REQUIREMENT:
What you return must be the complete listing, unchanged.

· · · ·

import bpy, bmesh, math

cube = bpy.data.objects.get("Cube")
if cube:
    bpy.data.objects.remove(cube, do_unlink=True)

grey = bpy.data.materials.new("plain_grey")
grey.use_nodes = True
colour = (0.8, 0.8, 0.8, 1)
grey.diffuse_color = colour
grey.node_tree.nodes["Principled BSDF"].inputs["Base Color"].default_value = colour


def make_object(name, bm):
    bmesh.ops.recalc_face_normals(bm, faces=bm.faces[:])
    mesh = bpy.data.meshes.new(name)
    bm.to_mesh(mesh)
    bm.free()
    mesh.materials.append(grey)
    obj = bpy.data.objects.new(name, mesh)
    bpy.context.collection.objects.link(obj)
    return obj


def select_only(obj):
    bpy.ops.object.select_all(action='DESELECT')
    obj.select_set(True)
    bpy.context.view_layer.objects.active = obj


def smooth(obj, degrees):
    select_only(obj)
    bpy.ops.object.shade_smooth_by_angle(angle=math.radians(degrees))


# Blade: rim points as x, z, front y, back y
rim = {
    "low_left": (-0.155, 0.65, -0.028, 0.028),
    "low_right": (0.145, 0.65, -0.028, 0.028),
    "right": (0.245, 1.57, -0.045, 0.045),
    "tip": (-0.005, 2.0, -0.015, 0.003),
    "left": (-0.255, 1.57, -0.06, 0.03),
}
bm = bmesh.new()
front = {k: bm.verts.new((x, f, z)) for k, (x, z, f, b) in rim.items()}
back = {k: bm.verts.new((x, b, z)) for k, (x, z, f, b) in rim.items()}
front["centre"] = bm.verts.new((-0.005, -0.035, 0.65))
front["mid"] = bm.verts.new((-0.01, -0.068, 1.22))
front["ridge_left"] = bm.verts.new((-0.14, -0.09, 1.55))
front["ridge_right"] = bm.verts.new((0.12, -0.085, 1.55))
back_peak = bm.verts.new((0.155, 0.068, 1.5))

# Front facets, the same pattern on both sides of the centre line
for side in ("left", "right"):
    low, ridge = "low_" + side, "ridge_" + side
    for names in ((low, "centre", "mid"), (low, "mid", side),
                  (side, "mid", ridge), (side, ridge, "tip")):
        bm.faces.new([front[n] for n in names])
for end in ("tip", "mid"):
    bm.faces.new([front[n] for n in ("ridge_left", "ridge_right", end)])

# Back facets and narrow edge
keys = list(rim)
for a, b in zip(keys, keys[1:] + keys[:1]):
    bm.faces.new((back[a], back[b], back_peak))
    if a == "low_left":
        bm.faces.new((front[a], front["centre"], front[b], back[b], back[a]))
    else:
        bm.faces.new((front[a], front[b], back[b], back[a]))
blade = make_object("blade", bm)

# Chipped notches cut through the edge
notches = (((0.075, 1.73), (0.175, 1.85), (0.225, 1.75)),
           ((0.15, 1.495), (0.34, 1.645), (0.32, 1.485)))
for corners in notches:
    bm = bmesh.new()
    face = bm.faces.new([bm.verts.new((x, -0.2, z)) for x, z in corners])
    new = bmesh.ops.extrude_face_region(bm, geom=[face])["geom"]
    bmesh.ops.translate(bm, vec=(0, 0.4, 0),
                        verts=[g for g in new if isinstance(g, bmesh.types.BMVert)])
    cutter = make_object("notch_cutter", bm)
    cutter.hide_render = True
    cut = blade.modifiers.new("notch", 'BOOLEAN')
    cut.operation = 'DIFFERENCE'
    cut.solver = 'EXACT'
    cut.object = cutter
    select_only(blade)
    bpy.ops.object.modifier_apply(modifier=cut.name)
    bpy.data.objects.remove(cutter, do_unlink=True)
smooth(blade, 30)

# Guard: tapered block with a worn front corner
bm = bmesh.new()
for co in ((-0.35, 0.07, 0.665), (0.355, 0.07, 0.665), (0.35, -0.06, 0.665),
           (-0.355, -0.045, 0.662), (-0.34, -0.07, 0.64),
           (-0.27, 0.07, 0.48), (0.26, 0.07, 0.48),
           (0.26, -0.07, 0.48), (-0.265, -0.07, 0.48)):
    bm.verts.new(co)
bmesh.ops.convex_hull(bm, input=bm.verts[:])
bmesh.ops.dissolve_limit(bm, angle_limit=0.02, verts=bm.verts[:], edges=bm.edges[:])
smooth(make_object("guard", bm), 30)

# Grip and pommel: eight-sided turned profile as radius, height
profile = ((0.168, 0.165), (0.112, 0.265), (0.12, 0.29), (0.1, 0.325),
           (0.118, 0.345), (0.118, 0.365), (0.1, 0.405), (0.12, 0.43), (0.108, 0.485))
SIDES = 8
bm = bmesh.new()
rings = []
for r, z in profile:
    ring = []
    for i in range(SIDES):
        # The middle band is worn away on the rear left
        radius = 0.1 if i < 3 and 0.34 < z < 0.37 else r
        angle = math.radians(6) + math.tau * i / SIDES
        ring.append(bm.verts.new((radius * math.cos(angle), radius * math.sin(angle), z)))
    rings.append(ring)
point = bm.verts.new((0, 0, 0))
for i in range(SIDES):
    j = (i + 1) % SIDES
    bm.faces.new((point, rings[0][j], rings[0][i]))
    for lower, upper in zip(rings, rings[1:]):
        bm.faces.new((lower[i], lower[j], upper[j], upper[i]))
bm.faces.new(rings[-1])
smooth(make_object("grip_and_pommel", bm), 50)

· · · ·

COMPLETED TASK:
import bpy, bmesh, math

cube = bpy.data.objects.get("Cube")
if cube:
    bpy.data.objects.remove(cube, do_unlink=True)

grey = bpy.data.materials.new("plain_grey")
grey.use_nodes = True
colour = (0.8, 0.8, 0.8, 1)
grey.diffuse_color = colour
grey.node_tree.nodes["Principled BSDF"].inputs["Base Color"].default_value = colour


def make_object(name, bm):
    bmesh.ops.recalc_face_normals(bm, faces=bm.faces[:])
    mesh = bpy.data.meshes.new(name)
    bm.to_mesh(mesh)
    bm.free()
    mesh.materials.append(grey)
    obj = bpy.data.objects.new(name, mesh)
    bpy.context.collection.objects.link(obj)
    return obj


def select_only(obj):
    bpy.ops.object.select_all(action='DESELECT')
    obj.select_set(True)
    bpy.context.view_layer.objects.active = obj


def smooth(obj, degrees):
    select_only(obj)
    bpy.ops.object.shade_smooth_by_angle(angle=math.radians(degrees))


# Blade: rim points as x, z, front y, back y
rim = {
    "low_left": (-0.155, 0.65, -0.028, 0.028),
    "low_right": (0.145, 0.65, -0.028, 0.028),
    "right": (0.245, 1.57, -0.045, 0.045),
    "tip": (-0.005, 2.0, -0.015, 0.003),
    "left": (-0.255, 1.57, -0.06, 0.03),
}
bm = bmesh.new()
front = {k: bm.verts.new((x, f, z)) for k, (x, z, f, b) in rim.items()}
back = {k: bm.verts.new((x, b, z)) for k, (x, z, f, b) in rim.items()}
front["centre"] = bm.verts.new((-0.005, -0.035, 0.65))
front["mid"] = bm.verts.new((-0.01, -0.068, 1.22))
front["ridge_left"] = bm.verts.new((-0.14, -0.09, 1.55))
front["ridge_right"] = bm.verts.new((0.12, -0.085, 1.55))
back_peak = bm.verts.new((0.155, 0.068, 1.5))

# Front facets, the same pattern on both sides of the centre line
for side in ("left", "right"):
    low, ridge = "low_" + side, "ridge_" + side
    for names in ((low, "centre", "mid"), (low, "mid", side),
                  (side, "mid", ridge), (side, ridge, "tip")):
        bm.faces.new([front[n] for n in names])
for end in ("tip", "mid"):
    bm.faces.new([front[n] for n in ("ridge_left", "ridge_right", end)])

# Back facets and narrow edge
keys = list(rim)
for a, b in zip(keys, keys[1:] + keys[:1]):
    bm.faces.new((back[a], back[b], back_peak))
    if a == "low_left":
        bm.faces.new((front[a], front["centre"], front[b], back[b], back[a]))
    else:
        bm.faces.new((front[a], front[b], back[b], back[a]))
blade = make_object("blade", bm)

# Chipped notches cut through the edge
notches = (((0.075, 1.73), (0.175, 1.85), (0.225, 1.75)),
           ((0.15, 1.495), (0.34, 1.645), (0.32, 1.485)))
for corners in notches:
    bm = bmesh.new()
    face = bm.faces.new([bm.verts.new((x, -0.2, z)) for x, z in corners])
    new = bmesh.ops.extrude_face_region(bm, geom=[face])["geom"]
    bmesh.ops.translate(bm, vec=(0, 0.4, 0),
                        verts=[g for g in new if isinstance(g, bmesh.types.BMVert)])
    cutter = make_object("notch_cutter", bm)
    cutter.hide_render = True
    cut = blade.modifiers.new("notch", 'BOOLEAN')
    cut.operation = 'DIFFERENCE'
    cut.solver = 'EXACT'
    cut.object = cutter
    select_only(blade)
    bpy.ops.object.modifier_apply(modifier=cut.name)
    bpy.data.objects.remove(cutter, do_unlink=True)
smooth(blade, 30)

# Guard: tapered block with a worn front corner
bm = bmesh.new()
for co in ((-0.35, 0.07, 0.665), (0.355, 0.07, 0.665), (0.35, -0.06, 0.665),
           (-0.355, -0.045, 0.662), (-0.34, -0.07, 0.64),
           (-0.27, 0.07, 0.48), (0.26, 0.07, 0.48),
           (0.26, -0.07, 0.48), (-0.265, -0.07, 0.48)):
    bm.verts.new(co)
bmesh.ops.convex_hull(bm, input=bm.verts[:])
bmesh.ops.dissolve_limit(bm, angle_limit=0.02, verts=bm.verts[:], edges=bm.edges[:])
smooth(make_object("guard", bm), 30)

# Grip and pommel: eight-sided turned profile as radius, height
profile = ((0.168, 0.165), (0.112, 0.265), (0.12, 0.29), (0.1, 0.325),
           (0.118, 0.345), (0.118, 0.365), (0.1, 0.405), (0.12, 0.43), (0.108, 0.485))
SIDES = 8
bm = bmesh.new()
rings = []
for r, z in profile:
    ring = []
    for i in range(SIDES):
        # The middle band is worn away on the rear left
        radius = 0.1 if i < 3 and 0.34 < z < 0.37 else r
        angle = math.radians(6) + math.tau * i / SIDES
        ring.append(bm.verts.new((radius * math.cos(angle), radius * math.sin(angle), z)))
    rings.append(ring)
point = bm.verts.new((0, 0, 0))
for i in range(SIDES):
    j = (i + 1) % SIDES
    bm.faces.new((point, rings[0][j], rings[0][i]))
    for lower, upper in zip(rings, rings[1:]):
        bm.faces.new((lower[i], lower[j], upper[j], upper[i]))
bm.faces.new(rings[-1])
smooth(make_object("grip_and_pommel", bm), 50)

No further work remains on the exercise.